Where does the string "angle" appear in the records? Copy each line that holds it.

_Data for this exercise_
Segment Open

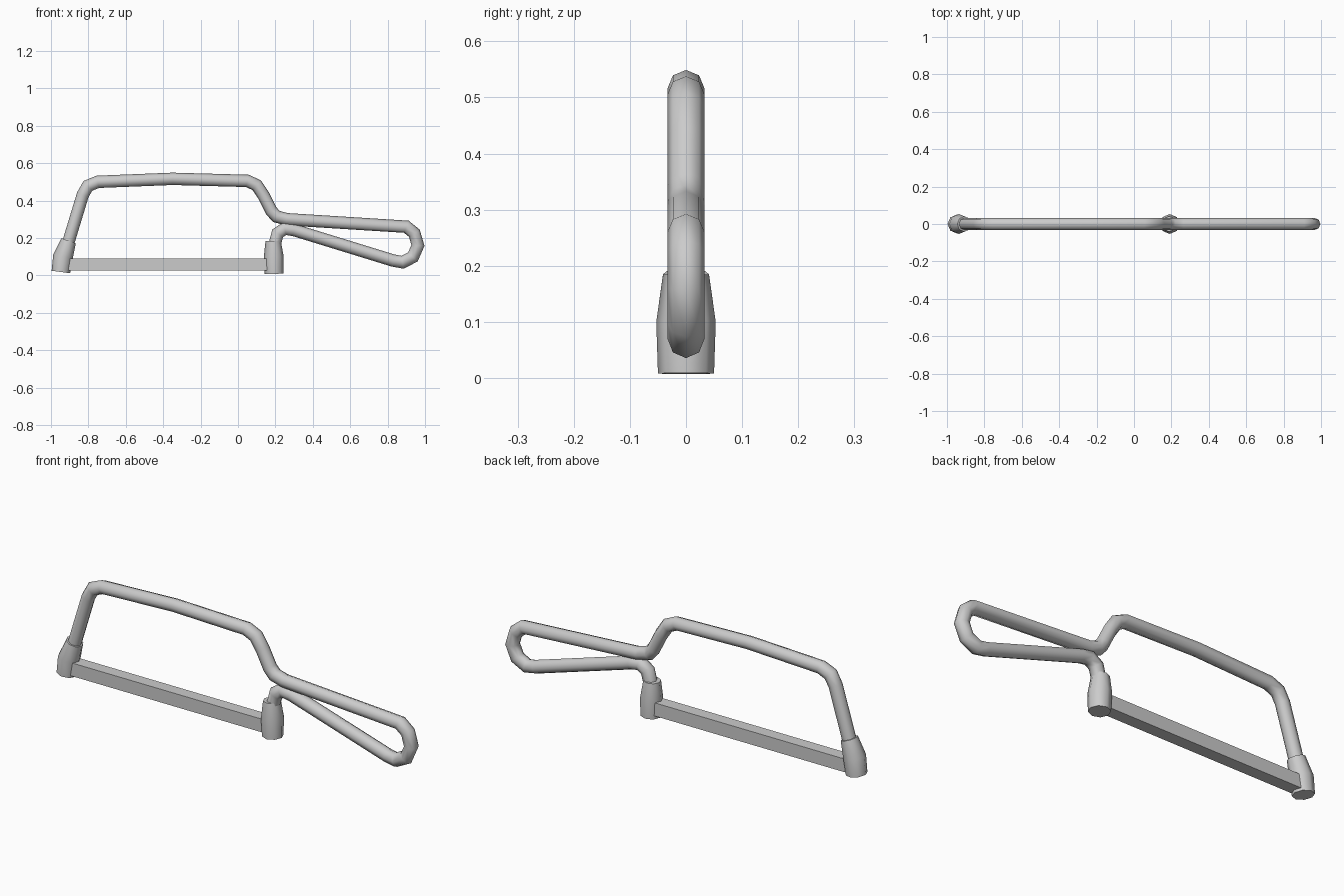
import bpy
import bmesh
import math
from mathutils import Vector

cube = bpy.data.objects.get("Cube")
if cube:
    bpy.data.objects.remove(cube)

grey = bpy.data.materials.new("steel_grey")
grey.use_nodes = True
colour = (0.6, 0.6, 0.6, 1)
grey.diffuse_color = colour
grey.node_tree.nodes["Principled BSDF"].inputs["Base Color"].default_value = colour


def finish(name, bm, angle=None):
    bmesh.ops.recalc_face_normals(bm, faces=bm.faces)
    mesh = bpy.data.meshes.new(name)
    bm.to_mesh(mesh)
    bm.free()
    mesh.materials.append(grey)
    obj = bpy.data.objects.new(name, mesh)
    bpy.context.collection.objects.link(obj)
    if angle:
        bpy.ops.object.select_all(action='DESELECT')
        obj.select_set(True)
        bpy.context.view_layer.objects.active = obj
        bpy.ops.object.shade_smooth_by_angle(angle=math.radians(angle))
    return obj


def sweep(name, path, radii, sides=8, angle=50):
    """Mitred tube along a path of (x, z) points."""
    pts = [Vector((x, 0, z)) for x, z in path]
    bm = bmesh.new()
    rings = []
    for i, p in enumerate(pts):
        a = (p - pts[i - 1]).normalized() if i else None
        b = (pts[i + 1] - p).normalized() if i < len(pts) - 1 else None
        tangent = ((a or b) + (b or a)).normalized()
        side = Vector((-tangent.z, 0, tangent.x)) / max(tangent.dot(a or b), 0.5)
        ring = []
        for k in range(sides):
            t = math.tau * k / sides
            ring.append(bm.verts.new(
                p + (side * math.cos(t) + Vector((0, math.sin(t), 0))) * radii[i]))
        rings.append(ring)
    for r, s in zip(rings, rings[1:]):
        for k in range(sides):
            n = (k + 1) % sides
            bm.faces.new((r[k], r[n], s[n], s[k]))
    bm.faces.new(rings[0])
    bm.faces.new(rings[-1])
    return finish(name, bm, angle)


# Bent tube: front arm, top bar, then the looped handle
frame_path = [
    (-0.915, 0.15), (-0.83, 0.43), (-0.803, 0.478), (-0.75, 0.5),
    (-0.35, 0.516), (0.05, 0.505), (0.1, 0.482), (0.135, 0.43),
    (0.178, 0.345), (0.205, 0.315), (0.26, 0.3), (0.9, 0.26),
    (0.943, 0.225), (0.962, 0.16), (0.935, 0.098), (0.88, 0.07),
    (0.83, 0.079), (0.3, 0.242), (0.25, 0.25), (0.212, 0.225), (0.195, 0.16),
]
sweep("frame_tube", frame_path, [0.033] * len(frame_path))

# Tapered sockets that hold the blade ends
socket_radii = (0.05, 0.053, 0.041)
sweep("front_socket", [(-0.947, 0.018), (-0.936, 0.1), (-0.906, 0.185)], socket_radii)
sweep("rear_socket", [(0.193, 0.008), (0.191, 0.1), (0.188, 0.184)], socket_radii)

# Blade bar between the sockets
bm = bmesh.new()
bmesh.ops.create_cube(bm, size=1)
bmesh.ops.scale(bm, vec=(1.11, 0.062, 0.066), verts=bm.verts)
bmesh.ops.translate(bm, vec=(-0.375, 0, 0.058), verts=bm.verts)
finish("blade", bm)
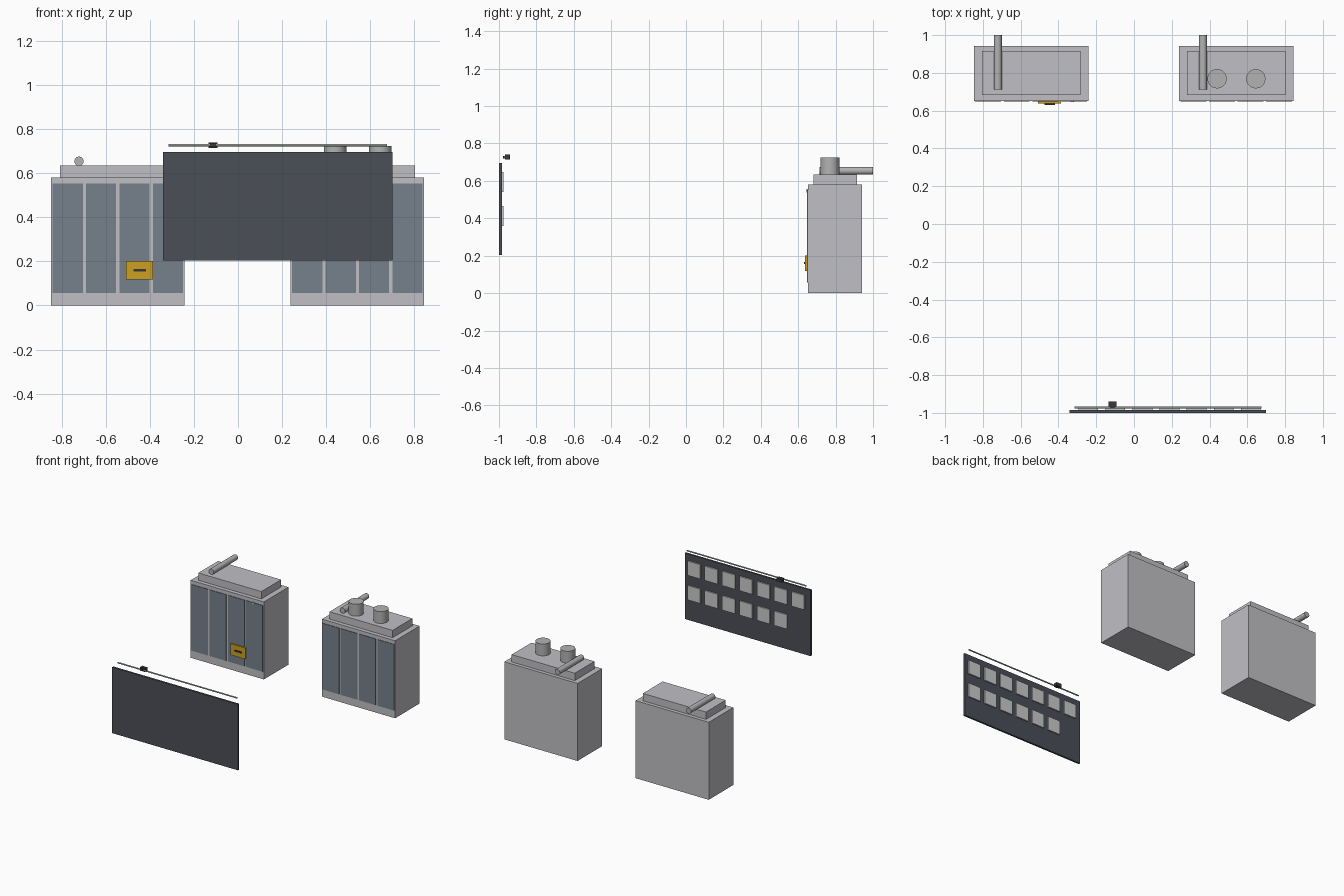
import bpy
import math
from mathutils import Vector

if "Cube" in bpy.data.objects:
    bpy.data.objects.remove(bpy.data.objects["Cube"], do_unlink=True)


def material(name, r, g, b):
    m = bpy.data.materials.new(name)
    m.use_nodes = True
    m.diffuse_color = (r, g, b, 1)
    node = next(n for n in m.node_tree.nodes if n.type == "BSDF_PRINCIPLED")
    node.inputs["Base Color"].default_value = (r, g, b, 1)
    return m


casing = material("casing grey", 0.53, 0.53, 0.56)
metal = material("pipe grey", 0.45, 0.45, 0.45)
slate = material("door slate", 0.18, 0.22, 0.26)
board_dark = material("board charcoal", 0.07, 0.077, 0.097)
tile_grey = material("tile grey", 0.6, 0.6, 0.61)
yellow = material("box yellow", 0.6, 0.35, 0.015)
black = material("dark fitting", 0.04, 0.04, 0.045)
rail_grey = material("rail grey", 0.45, 0.48, 0.42)


def box(name, mat, x, y, z):
    """Box from (min, max) pairs on each axis."""
    lo, hi = Vector((x[0], y[0], z[0])), Vector((x[1], y[1], z[1]))
    bpy.ops.mesh.primitive_cube_add(size=1, location=(lo + hi) / 2)
    ob = bpy.context.object
    ob.name = name
    ob.scale = hi - lo
    bpy.ops.object.transform_apply(location=False, rotation=False, scale=True)
    ob.data.materials.append(mat)
    return ob


def rod(name, mat, start, end, radius, sides=32):
    """Capped cylinder between two points."""
    a, b = Vector(start), Vector(end)
    bpy.ops.mesh.primitive_cylinder_add(vertices=sides, radius=radius,
                                        depth=(b - a).length, location=(a + b) / 2)
    ob = bpy.context.object
    ob.name = name
    ob.rotation_euler = (b - a).to_track_quat("Z", "Y").to_euler()
    ob.data.materials.append(mat)
    bpy.ops.object.shade_smooth_by_angle(angle=math.radians(35))
    return ob


# Two cabinets with lid, four door panels and a rear pipe
WIDTH, FRONT, BACK = 0.606, 0.652, 0.942
for side, x0 in (("right", -0.848), ("left", 0.238)):
    x1 = x0 + WIDTH
    box(side + "_cabinet", casing, (x0, x1), (FRONT, BACK), (0, 0.58))
    box(side + "_cabinet_lid", casing, (x0 + 0.042, x1 - 0.042),
        (FRONT + 0.03, BACK - 0.027), (0.58, 0.635))
    pitch = WIDTH / 4
    for i in range(4):
        px = x0 + pitch * i
        box(f"{side}_door_panel_{i + 1}", slate, (px + 0.007, px + pitch - 0.007),
            (FRONT - 0.004, FRONT + 0.002), (0.057, 0.552))
    rod(side + "_rear_pipe", metal, (x0 + 0.127, 0.713, 0.654), (x0 + 0.127, 1, 0.654), 0.021)

# Chimneys on the left cabinet
for i, x in enumerate((0.44, 0.645)):
    rod(f"chimney_{i + 1}", metal, (x, 0.769, 0.63), (x, 0.769, 0.724), 0.051)

# Yellow control box and indicator lamp on the right cabinet
box("control_box", yellow, (-0.507, -0.386), (0.637, FRONT), (0.118, 0.202))
box("control_box_slot", black, (-0.474, -0.418), (0.631, 0.638), (0.155, 0.166))
rod("indicator_lamp", rail_grey, (-0.327, 0.645, 0.548), (-0.327, FRONT, 0.548), 0.009, 16)

# Board with tiles on its rear
box("board", board_dark, (-0.341, 0.7), (-1, -0.985), (0.203, 0.696))
for row, (z, count) in enumerate(((0.541, 7), (0.358, 6))):
    for i in range(count):
        x = 0.566 - 0.1435 * i
        box(f"tile_{row + 1}_{i + 1}", tile_grey, (x, x + 0.105), (-0.986, -0.975), (z, z + 0.107))

# Rail with its slider above the board
rod("rail", rail_grey, (-0.315, -0.972, 0.727), (0.675, -0.972, 0.727), 0.005, 16)
box("slider", black, (-0.134, -0.092), (-0.967, -0.941), (0.714, 0.74))
box("slider_clip", black, (-0.126, -0.1), (-0.978, -0.966), (0.72, 0.734))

Segment Closed

_Reply_
def finish(name, bm, angle=None):
    if angle:
        bpy.ops.object.shade_smooth_by_angle(angle=math.radians(angle))
def sweep(name, path, radii, sides=8, angle=50):
    return finish(name, bm, angle)
    bpy.ops.object.shade_smooth_by_angle(angle=math.radians(35))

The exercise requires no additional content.